Provide the number of lines below that include "depth", without any other words.

---------- Dataset excerpts ----------

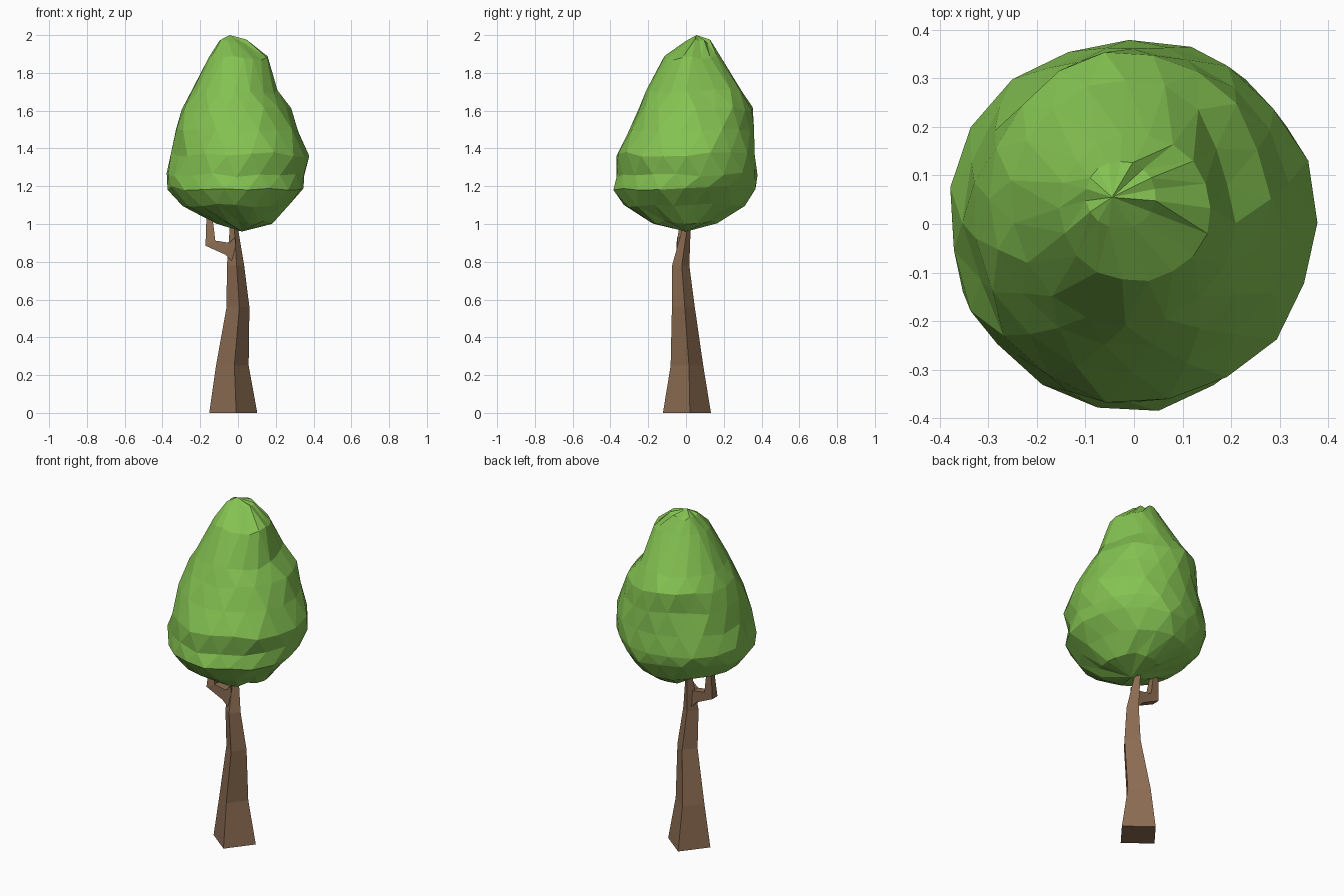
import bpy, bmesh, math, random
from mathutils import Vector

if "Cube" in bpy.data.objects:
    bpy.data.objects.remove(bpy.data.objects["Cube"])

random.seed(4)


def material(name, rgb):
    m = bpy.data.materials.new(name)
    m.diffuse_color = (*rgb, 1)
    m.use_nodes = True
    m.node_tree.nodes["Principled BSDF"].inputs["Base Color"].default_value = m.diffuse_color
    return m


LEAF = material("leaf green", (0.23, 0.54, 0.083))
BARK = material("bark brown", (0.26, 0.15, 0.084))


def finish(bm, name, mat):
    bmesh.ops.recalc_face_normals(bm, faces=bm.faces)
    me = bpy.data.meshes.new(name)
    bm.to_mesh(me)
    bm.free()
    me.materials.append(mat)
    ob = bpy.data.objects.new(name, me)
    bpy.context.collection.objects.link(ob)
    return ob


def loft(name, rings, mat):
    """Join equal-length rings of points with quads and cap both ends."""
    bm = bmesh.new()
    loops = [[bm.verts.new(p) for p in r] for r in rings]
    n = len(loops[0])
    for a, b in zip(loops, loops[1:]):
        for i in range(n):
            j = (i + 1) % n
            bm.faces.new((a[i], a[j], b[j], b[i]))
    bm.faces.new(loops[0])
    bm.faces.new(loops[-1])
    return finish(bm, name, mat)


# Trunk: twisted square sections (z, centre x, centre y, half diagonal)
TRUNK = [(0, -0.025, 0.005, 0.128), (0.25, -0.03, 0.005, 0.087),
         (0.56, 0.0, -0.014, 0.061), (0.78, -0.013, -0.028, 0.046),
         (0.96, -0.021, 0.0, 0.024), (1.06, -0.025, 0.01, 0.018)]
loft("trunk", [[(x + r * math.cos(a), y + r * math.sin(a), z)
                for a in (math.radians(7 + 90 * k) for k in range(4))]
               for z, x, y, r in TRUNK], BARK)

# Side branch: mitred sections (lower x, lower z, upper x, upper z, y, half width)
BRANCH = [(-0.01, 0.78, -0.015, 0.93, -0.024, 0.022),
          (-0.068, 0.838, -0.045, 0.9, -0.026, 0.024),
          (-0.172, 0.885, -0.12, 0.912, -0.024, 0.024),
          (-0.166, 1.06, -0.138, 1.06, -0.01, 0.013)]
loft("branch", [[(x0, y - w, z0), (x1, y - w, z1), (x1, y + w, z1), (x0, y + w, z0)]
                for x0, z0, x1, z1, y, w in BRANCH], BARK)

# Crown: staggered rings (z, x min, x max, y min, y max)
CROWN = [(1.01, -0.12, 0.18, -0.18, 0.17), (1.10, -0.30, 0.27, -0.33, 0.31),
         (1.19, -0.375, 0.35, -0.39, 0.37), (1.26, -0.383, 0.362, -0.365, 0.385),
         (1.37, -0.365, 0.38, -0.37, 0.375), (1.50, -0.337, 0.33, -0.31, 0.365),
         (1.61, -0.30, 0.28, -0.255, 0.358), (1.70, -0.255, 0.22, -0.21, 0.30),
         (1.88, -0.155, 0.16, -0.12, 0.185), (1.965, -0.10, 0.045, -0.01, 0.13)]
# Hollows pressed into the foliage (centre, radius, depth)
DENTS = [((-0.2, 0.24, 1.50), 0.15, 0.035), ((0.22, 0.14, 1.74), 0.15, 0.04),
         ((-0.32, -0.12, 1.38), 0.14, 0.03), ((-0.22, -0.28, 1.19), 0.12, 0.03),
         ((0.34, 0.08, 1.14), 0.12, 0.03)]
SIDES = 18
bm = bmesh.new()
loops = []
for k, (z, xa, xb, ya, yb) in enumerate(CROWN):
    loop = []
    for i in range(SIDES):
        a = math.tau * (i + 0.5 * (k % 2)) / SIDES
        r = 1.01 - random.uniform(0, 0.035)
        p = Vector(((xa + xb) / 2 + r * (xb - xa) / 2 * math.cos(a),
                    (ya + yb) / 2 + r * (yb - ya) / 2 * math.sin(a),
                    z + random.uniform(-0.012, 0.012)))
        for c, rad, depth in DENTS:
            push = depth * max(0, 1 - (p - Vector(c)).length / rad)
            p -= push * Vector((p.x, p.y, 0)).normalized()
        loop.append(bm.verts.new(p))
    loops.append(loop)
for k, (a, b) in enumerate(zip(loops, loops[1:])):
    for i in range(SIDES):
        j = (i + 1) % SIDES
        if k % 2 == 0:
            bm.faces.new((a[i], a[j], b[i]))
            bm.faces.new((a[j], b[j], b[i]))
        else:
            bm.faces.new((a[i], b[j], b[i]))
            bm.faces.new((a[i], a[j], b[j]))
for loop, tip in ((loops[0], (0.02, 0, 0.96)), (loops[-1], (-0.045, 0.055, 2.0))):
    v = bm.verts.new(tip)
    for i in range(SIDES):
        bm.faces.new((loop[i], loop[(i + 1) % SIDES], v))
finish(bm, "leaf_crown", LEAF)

----------
---------- Dataset excerpts ----------

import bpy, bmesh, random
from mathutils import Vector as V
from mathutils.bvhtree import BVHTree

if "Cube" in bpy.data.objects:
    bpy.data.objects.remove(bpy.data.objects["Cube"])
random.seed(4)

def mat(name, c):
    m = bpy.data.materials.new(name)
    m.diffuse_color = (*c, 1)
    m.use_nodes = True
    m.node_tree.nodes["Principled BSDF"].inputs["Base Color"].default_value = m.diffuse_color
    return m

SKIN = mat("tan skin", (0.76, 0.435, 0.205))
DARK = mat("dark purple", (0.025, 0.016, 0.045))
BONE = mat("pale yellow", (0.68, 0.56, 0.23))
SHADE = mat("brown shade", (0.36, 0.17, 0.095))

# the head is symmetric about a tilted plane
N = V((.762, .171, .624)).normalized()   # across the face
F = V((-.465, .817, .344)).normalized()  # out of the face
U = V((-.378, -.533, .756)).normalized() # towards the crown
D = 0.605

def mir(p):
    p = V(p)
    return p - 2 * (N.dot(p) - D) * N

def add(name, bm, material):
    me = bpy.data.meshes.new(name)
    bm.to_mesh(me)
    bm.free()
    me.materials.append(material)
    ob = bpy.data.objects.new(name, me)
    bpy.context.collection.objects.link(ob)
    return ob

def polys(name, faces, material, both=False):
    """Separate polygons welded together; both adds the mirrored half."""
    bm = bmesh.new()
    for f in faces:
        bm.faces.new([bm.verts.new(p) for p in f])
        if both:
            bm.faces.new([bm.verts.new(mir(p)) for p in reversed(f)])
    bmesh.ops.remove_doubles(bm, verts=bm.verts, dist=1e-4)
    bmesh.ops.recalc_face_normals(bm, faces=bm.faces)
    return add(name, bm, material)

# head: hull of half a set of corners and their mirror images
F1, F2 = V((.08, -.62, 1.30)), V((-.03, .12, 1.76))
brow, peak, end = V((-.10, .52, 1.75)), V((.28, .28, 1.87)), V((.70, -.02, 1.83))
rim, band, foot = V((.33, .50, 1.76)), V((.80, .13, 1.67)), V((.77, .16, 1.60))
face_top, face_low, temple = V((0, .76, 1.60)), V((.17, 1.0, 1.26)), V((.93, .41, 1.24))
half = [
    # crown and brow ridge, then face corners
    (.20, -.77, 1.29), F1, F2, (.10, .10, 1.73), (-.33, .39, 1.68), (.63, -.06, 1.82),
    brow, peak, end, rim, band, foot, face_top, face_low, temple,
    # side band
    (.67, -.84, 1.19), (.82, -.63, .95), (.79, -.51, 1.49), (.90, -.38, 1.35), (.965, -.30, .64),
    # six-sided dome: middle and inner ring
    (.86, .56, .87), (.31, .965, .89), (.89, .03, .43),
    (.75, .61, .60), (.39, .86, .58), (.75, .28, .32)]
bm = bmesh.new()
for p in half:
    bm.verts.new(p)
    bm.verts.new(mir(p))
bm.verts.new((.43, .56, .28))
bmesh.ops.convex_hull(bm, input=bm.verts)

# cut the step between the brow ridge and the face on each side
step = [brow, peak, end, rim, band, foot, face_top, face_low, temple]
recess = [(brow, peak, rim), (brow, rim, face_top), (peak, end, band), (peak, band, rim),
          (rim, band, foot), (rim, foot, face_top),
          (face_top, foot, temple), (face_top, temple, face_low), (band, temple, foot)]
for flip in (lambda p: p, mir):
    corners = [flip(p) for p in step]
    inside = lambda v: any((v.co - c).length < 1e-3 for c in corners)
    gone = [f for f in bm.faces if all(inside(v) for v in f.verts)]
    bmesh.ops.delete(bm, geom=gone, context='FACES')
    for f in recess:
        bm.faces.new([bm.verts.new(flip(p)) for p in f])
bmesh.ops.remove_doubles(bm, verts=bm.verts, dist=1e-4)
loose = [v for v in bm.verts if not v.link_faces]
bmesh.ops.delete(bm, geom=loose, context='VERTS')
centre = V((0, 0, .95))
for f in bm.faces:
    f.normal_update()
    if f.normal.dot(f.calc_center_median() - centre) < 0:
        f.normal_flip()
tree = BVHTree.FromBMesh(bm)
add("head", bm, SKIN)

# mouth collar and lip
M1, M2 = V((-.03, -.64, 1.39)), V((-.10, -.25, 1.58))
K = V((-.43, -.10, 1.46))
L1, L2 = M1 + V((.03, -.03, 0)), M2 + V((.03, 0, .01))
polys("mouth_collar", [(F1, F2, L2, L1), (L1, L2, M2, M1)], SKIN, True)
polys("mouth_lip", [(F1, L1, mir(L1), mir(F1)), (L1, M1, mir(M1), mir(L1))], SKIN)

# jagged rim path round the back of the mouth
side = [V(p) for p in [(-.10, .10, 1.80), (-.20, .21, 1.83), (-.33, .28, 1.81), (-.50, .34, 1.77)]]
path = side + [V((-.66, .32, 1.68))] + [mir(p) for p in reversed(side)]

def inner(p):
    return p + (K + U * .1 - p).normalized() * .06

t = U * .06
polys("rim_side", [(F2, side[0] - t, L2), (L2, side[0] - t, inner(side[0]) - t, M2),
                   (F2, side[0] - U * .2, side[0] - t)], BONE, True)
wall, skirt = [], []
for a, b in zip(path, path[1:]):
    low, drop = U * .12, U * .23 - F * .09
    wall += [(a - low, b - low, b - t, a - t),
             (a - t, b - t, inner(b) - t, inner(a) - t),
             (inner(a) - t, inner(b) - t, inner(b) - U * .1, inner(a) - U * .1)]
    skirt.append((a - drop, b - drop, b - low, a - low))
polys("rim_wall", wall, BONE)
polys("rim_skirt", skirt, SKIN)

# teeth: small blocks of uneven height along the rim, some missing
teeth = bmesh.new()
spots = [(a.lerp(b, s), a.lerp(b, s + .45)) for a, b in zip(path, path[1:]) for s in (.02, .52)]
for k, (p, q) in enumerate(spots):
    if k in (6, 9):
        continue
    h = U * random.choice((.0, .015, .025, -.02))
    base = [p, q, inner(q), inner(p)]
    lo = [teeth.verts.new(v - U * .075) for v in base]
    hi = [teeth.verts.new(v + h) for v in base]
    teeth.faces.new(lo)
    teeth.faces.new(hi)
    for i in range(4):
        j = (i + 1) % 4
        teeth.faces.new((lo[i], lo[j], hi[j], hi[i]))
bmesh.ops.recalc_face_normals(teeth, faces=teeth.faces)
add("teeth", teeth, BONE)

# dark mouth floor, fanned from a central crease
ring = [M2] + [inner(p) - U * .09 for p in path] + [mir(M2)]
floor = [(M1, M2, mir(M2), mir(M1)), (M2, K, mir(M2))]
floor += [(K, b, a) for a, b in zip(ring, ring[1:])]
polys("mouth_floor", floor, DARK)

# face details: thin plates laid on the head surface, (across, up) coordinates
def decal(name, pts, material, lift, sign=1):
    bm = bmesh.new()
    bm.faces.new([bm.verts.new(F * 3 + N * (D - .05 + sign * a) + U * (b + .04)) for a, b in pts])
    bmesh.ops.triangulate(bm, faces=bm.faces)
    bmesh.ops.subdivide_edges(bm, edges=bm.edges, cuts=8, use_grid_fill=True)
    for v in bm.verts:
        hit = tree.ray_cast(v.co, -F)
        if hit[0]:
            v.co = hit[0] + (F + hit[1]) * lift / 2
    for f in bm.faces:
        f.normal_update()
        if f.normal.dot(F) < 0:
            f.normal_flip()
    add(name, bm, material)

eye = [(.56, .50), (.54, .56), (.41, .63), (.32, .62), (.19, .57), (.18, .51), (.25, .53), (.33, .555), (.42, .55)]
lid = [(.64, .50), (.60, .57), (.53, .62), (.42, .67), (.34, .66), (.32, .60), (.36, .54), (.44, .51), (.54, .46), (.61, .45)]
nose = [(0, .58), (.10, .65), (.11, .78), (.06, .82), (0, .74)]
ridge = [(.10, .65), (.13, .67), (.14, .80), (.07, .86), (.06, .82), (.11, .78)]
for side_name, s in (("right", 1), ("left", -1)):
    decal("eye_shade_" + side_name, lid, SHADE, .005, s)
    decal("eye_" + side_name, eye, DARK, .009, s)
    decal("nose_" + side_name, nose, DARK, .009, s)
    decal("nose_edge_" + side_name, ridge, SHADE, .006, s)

----------

Solution to this exercise - 3